» **Provided data**

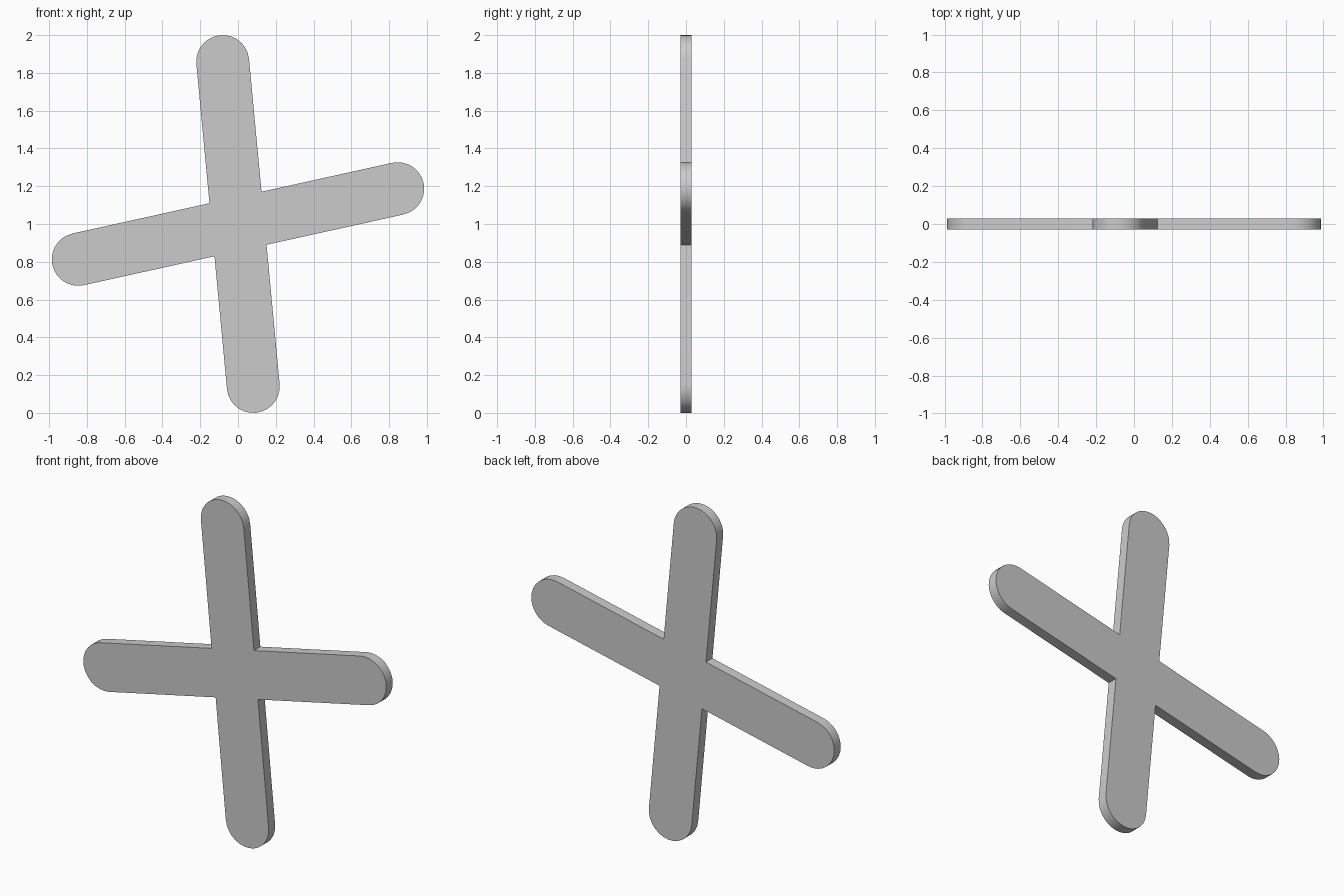
import bpy, bmesh, math
from mathutils import Vector

if "Cube" in bpy.data.objects:
    bpy.data.objects.remove(bpy.data.objects["Cube"])

R = 0.14          # half width of the arms, radius of their round ends
HALF = 0.03       # half thickness
SEG = 14          # segments per round end

# Cap centres relative to the hub at z = 1, counter-clockwise (front view)
right, up = Vector((0.846, 0.187)), Vector((-0.081, 0.86))
arms = [right, up, -right, -up]

# Outline: round end of each arm, then the inner corner to the next arm
outline = []
for i, c in enumerate(arms):
    nxt = arms[(i + 1) % 4].normalized()
    d = c.normalized()
    a0 = math.atan2(d.y, d.x) - math.pi / 2
    for k in range(SEG + 1):
        a = a0 + math.pi * k / SEG
        outline.append(c + R * Vector((math.cos(a), math.sin(a))))
    outline.append((d + nxt) * (R / (d.x * nxt.y - d.y * nxt.x)))

# Extrude the outline into a flat plate
bm = bmesh.new()
face = bm.faces.new([bm.verts.new((p.x, -HALF, p.y + 1)) for p in outline])
ext = bmesh.ops.extrude_face_region(bm, geom=[face], use_keep_orig=True)
new_verts = [v for v in ext["geom"] if isinstance(v, bmesh.types.BMVert)]
bmesh.ops.translate(bm, verts=new_verts, vec=(0, 2 * HALF, 0))
bmesh.ops.recalc_face_normals(bm, faces=bm.faces)
mesh = bpy.data.meshes.new("tilted_cross")
bm.to_mesh(mesh)
bm.free()

cross = bpy.data.objects.new("tilted_cross", mesh)
bpy.context.collection.objects.link(cross)
bpy.context.view_layer.objects.active = cross
cross.select_set(True)
bpy.ops.object.shade_smooth_by_angle(angle=math.radians(30))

» **Instructions for the task**
Please print the lines above exactly, beginning at the first line of the entries and ending at the line holding "per round end", and leave the pictures out.

» **Answer space**
import bpy, bmesh, math
from mathutils import Vector

if "Cube" in bpy.data.objects:
    bpy.data.objects.remove(bpy.data.objects["Cube"])

R = 0.14          # half width of the arms, radius of their round ends
HALF = 0.03       # half thickness
SEG = 14          # segments per round end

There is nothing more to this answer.